The current COVID-19 pandemic has resulted in many pausing to reflect on their estate and incapacity planning. The barrage of news headlines about the health crisis and forced time at home have understandably led individuals to more thoughtfully consider the plans they have in place or plans they would like to implement. Legal professionals throughout Canada have noticed an increased interest in estate planning in recent weeks.
Generally, formal wills and powers of attorney in most provinces throughout Canada require an individual to sign their documents in the presence of one or two witnesses who are physically present at the same time. In Quebec, formal wills and protective mandates are generally signed before a notary or in the presence of witnesses. The physical distancing measures imposed have made it more difficult to meet these requirements and complicated the execution of formal wills, powers of attorney and protective mandates. Some provincial legislatures and many estate planning professionals have come up with innovative ways to overcome the hurdles that have arisen as a result of this pandemic.
On April 7, an Emergency Order in Council was issued by the Ontario government authorizing the virtual witnessing of wills and powers of attorney for property and personal care during the declared state of emergency. In Saskatchewan, virtual witnessing was authorized on March 25 with respect to enduring powers of attorney, and on April 16 in relation to wills. Similarly, on May 14, Manitoba passed The Emergency Measures Act which temporarily permits the execution of wills, powers of attorney and health care directives with virtual witnesses, provided certain conditions are met. All of the emergency measures passed by these three provinces require the involvement of a lawyer or paralegal (Ontario only) in the witnessing process.
The Quebec government has temporarily permitted notaries, beginning April 1st, to sign notarial acts (including Wills and Protective Mandates) remotely through electronic means.
Provinces such as British Columbia, Alberta, Nova Scotia and New Brunswick, have not at this time invoked legislative changes to address the issues with executing Wills and Powers of Attorneys that have arisen.
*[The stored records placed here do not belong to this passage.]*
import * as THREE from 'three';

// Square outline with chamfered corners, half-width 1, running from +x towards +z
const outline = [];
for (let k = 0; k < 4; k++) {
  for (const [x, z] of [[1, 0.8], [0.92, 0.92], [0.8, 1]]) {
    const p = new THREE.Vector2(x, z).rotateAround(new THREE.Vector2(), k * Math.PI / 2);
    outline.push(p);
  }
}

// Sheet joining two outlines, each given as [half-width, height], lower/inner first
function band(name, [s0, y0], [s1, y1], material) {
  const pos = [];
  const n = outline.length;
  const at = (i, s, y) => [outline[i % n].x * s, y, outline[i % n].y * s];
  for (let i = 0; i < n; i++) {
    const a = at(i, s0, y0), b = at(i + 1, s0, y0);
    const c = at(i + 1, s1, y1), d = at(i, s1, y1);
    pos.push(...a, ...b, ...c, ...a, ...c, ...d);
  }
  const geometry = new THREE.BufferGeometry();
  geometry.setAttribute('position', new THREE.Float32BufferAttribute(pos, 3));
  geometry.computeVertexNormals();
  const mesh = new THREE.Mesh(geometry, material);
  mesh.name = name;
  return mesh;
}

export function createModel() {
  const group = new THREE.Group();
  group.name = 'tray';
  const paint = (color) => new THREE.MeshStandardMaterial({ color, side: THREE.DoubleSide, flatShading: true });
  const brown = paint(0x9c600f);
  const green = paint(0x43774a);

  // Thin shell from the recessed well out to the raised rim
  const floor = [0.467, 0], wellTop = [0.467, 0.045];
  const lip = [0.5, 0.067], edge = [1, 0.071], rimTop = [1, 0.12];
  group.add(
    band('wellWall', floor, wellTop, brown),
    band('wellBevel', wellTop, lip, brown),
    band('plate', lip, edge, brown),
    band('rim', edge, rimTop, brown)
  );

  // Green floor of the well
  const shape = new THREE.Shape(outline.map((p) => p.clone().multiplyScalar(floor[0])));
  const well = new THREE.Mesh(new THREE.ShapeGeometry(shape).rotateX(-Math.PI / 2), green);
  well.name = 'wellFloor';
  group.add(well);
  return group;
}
In some of these provinces, the legislation governing formal Wills and Powers of Attorney already include curative provisions that may be relied upon for such documents that do not comply with all legal requirements, including those surrounding witnessing. However, a court application to obtain an order or declaration may be necessary in order to validate such Wills or Powers of Attorney.
Wills completed entirely in the handwriting of an individual without the requirement of witnesses (holographic wills) may be considered by those who live in provinces in which they are recognized (e.g., Alberta, Manitoba, Ontario, Quebec, New Brunswick, Nova Scotia, Newfoundland and Saskatchewan). While holographic wills may be effectively executed during these difficult times of physical distancing, they may not be suitable for everyone, especially those with complex estate plans. Holographic wills should be undertaken with the guidance and oversight of a knowledgeable legal professional.
Given the continuously changing nature of the response to the pandemic, and the variety of approaches taken by legislatures and practitioners, anyone contemplating changes to their estate documents should consult with their trusted legal professional to determine the correct approach for them to finalize their estate documents. Although these difficult times present unique challenges for the execution of estate documents, rest assured that it is possible to move forward with estate planning without delay.